The sample photos were kept small with a low 1024×768 resolution to minimize space on almost every PC in the world. The design team did some light editing from the file I provided, including the removal of the antenna behind the lighthouse and a much tighter cropping.
Easter Egg – I’m in your computer!
Search for “Tom Alphin” on any computer running Windows 7, and this photo will show up! The sample photos were given metadata including a fake “rating” (5 stars, naturally), and the “Author” field with my name. (It also includes an incorrect “date created” of February 11, 2008, which is probably the date that I provided the photo.)
Welcoming Windows 10 with an encore visit to the Lighthouse!
I still work on the Windows team, and am excited by Windows 10, our latest operating system which was released on July 29, 2015. It is the latest Microsoft operating system, and it contains lots of new features including Cortana search capabilities, a new web browser, Windows Hello, and lots more. Many of the new features will appeal to those users still enjoying Windows 7, including a more familiar Start menu and other optimizations for the many users who don’t have a touch screen yet. For the next year, it’s available as a free upgrade for users running Windows 7 or 8. In a way, the release of Windows 10 marks the end of people enjoying my Lighthouse photo on the millions of PC’s running Windows 7.
Last week I had a chance to visit to the very same lighthouse where I took that photo in 2007, since I hadn’t been back since then. We made a day trip to the west coast of Vancouver Island to visit Pacific Rim National Park, and to visit the lighthouse in Ucluelet (We were staying outside Parksville with my parents, aunt, and uncle).
We weren’t able to wait until sunset since we had a long drive to get back to Parksville, but I seized the opportunity to get some photos of the lighthouse from the same location. This time I had a better camera, a better lens, and a Tripod so everything is nice and sharp.
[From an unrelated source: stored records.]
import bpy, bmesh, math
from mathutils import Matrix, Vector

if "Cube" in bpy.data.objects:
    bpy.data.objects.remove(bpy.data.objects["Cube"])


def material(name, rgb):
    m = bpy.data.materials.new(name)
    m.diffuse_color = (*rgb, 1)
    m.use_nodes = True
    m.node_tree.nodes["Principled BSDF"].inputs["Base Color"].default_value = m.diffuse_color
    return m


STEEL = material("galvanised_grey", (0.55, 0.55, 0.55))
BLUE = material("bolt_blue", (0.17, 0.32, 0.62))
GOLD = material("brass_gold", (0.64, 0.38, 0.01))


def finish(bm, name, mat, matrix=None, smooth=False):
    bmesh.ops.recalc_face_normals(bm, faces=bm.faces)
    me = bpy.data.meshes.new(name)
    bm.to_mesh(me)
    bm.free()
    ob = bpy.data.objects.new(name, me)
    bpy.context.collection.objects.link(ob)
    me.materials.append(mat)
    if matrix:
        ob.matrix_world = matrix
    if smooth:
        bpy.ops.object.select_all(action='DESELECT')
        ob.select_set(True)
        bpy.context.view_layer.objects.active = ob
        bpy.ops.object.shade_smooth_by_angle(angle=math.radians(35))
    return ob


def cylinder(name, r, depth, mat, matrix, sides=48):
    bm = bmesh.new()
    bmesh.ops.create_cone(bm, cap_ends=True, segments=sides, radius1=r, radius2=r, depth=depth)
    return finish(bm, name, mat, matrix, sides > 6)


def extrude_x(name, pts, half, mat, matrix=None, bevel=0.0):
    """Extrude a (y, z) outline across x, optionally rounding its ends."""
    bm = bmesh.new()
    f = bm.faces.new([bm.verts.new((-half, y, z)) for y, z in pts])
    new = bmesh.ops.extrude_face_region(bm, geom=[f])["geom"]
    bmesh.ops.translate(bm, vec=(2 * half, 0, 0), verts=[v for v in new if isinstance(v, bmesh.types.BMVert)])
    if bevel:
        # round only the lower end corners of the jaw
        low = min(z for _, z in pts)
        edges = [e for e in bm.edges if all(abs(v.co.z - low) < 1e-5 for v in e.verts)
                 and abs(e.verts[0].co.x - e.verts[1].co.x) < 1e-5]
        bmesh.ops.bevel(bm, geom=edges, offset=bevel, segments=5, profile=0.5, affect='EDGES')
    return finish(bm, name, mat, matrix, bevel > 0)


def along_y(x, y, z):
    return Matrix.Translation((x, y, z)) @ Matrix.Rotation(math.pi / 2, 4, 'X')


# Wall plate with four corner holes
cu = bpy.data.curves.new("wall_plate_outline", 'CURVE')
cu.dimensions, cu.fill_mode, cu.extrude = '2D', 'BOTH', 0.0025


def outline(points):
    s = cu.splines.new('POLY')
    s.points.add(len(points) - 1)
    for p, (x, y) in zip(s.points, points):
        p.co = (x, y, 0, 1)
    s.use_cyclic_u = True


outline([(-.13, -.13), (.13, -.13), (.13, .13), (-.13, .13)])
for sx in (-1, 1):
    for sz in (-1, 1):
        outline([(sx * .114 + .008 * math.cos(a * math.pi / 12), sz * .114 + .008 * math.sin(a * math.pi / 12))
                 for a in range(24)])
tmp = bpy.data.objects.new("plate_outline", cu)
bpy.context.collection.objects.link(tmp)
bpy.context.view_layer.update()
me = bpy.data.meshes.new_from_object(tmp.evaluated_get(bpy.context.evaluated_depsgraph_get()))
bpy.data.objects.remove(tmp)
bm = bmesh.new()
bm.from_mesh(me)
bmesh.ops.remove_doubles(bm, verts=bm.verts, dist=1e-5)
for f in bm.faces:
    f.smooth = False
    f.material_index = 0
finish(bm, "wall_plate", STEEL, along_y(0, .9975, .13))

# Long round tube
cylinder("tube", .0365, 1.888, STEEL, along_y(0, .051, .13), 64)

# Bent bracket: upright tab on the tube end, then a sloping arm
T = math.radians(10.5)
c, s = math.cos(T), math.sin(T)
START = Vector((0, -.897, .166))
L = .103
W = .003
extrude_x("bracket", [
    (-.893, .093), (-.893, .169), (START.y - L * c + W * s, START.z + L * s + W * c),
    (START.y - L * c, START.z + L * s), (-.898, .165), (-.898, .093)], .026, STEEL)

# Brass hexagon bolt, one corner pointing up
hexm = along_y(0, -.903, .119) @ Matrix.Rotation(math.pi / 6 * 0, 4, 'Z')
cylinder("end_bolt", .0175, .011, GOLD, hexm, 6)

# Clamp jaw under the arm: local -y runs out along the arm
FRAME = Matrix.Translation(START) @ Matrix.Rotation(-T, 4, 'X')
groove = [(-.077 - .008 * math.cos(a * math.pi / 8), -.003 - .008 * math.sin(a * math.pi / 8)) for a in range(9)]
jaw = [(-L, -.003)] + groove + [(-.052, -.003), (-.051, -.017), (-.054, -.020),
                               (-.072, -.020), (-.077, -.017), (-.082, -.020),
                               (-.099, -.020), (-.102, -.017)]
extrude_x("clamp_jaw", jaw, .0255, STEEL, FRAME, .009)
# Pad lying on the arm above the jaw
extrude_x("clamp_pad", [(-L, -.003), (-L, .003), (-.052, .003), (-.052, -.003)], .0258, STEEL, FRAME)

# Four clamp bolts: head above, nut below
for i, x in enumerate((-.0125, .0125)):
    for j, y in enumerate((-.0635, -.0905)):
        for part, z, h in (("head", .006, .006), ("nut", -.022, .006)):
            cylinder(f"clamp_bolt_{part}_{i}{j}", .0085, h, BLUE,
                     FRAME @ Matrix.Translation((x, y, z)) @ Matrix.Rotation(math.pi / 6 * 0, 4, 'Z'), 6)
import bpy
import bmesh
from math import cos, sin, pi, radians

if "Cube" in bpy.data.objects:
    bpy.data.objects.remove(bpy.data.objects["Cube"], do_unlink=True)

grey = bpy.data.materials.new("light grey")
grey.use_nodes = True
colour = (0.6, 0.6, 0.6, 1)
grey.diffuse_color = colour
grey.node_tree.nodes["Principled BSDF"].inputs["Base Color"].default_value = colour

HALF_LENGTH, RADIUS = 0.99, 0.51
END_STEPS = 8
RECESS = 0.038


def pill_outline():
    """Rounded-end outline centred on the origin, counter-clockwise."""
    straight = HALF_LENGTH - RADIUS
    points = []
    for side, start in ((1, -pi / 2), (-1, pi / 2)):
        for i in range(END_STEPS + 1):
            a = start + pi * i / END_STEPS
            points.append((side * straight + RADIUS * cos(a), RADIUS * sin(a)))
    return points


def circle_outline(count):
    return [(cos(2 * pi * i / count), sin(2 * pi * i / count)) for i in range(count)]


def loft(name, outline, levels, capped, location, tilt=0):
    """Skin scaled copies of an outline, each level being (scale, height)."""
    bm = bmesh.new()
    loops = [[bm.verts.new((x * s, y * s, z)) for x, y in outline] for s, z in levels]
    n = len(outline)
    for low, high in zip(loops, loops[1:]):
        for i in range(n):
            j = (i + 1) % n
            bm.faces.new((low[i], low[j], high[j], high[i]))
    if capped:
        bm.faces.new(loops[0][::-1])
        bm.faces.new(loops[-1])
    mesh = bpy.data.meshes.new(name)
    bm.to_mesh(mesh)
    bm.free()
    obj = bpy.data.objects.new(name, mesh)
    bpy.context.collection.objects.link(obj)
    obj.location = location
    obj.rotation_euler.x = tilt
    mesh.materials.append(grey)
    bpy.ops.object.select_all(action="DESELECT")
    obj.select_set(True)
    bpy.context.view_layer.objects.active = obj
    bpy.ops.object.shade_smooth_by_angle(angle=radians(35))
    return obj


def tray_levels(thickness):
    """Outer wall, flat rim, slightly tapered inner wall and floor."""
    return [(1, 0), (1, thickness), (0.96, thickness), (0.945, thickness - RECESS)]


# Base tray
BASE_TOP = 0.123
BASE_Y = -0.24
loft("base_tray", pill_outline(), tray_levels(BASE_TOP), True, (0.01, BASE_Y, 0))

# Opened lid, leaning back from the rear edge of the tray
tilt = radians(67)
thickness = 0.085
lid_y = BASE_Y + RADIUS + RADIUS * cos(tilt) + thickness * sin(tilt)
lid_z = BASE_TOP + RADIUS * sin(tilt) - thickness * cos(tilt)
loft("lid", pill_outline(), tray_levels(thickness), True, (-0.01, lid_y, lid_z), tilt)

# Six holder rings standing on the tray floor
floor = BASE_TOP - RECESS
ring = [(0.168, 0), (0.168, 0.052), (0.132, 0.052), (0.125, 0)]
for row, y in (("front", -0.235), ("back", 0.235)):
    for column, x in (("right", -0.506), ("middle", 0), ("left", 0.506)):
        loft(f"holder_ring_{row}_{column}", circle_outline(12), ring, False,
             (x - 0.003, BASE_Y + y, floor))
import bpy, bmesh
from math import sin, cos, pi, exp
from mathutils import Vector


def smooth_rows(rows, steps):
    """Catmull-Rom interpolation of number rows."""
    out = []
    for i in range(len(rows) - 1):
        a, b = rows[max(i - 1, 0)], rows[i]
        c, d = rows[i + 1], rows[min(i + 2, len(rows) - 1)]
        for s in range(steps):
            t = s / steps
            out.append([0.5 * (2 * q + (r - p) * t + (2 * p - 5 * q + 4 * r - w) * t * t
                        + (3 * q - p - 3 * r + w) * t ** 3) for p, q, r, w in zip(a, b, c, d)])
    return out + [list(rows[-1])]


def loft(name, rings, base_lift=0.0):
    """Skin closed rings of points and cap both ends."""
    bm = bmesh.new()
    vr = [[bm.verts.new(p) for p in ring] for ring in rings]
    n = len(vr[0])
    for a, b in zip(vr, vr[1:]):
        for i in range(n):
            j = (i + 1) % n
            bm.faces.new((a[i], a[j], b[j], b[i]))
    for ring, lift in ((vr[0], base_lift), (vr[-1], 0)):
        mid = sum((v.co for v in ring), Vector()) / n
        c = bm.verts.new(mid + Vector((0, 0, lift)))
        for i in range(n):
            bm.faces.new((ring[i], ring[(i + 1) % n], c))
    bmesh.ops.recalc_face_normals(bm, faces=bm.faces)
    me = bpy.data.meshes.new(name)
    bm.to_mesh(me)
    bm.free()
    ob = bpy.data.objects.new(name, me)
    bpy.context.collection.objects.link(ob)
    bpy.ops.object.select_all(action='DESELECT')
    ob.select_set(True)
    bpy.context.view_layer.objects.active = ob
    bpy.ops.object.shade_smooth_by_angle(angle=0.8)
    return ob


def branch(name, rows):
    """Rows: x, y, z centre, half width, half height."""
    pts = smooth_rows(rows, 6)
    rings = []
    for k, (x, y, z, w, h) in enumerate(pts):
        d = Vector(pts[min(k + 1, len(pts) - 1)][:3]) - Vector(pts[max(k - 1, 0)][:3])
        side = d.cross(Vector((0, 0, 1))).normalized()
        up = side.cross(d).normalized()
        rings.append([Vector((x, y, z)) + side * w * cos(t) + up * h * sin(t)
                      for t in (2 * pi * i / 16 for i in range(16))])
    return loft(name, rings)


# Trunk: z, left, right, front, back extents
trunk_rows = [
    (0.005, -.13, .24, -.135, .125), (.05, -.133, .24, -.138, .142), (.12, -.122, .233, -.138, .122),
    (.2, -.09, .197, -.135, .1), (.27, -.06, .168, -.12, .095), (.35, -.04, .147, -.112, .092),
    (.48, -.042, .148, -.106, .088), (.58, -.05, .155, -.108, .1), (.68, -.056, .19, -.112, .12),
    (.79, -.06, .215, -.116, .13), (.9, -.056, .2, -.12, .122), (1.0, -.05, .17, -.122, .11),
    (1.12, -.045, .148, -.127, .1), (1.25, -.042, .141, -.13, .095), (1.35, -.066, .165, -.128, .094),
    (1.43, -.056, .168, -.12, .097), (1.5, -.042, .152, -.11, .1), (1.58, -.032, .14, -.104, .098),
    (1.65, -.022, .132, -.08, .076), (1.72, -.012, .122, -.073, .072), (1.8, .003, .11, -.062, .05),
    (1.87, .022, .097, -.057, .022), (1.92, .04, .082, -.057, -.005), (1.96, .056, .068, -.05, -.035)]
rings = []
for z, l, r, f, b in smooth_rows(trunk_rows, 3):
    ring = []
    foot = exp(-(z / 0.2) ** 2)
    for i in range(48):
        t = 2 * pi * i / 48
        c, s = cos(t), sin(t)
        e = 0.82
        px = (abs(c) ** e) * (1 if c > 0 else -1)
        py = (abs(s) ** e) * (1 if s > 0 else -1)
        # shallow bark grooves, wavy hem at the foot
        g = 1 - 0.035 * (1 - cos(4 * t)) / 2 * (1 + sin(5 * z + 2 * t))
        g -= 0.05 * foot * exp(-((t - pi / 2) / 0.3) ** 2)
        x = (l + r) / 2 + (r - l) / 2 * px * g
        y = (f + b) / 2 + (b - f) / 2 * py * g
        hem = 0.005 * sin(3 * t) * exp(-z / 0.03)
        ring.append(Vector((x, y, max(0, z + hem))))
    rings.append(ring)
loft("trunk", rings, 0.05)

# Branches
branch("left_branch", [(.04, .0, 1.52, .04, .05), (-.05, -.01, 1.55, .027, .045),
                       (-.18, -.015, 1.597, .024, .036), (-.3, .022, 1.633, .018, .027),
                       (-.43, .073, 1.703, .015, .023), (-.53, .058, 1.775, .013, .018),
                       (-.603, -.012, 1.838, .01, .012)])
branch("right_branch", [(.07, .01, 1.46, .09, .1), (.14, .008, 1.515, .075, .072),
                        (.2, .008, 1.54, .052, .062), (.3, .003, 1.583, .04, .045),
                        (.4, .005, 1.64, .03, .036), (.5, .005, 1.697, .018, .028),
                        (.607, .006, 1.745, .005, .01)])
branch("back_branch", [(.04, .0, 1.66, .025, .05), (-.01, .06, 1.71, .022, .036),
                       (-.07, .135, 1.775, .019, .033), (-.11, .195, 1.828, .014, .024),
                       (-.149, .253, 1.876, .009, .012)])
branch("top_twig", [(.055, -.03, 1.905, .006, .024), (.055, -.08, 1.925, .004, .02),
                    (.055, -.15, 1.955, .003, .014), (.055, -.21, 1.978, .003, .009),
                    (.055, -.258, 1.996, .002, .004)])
By carefully reviewing the old photo, I was able to find the closest location I could to the original photograph and set my tripod there. I’m pretty confident that this is the exact spot to re-create the Windows 7 photo from the same angle. I was fun to find what I believe is exactly the same spot, and to take some additional photos.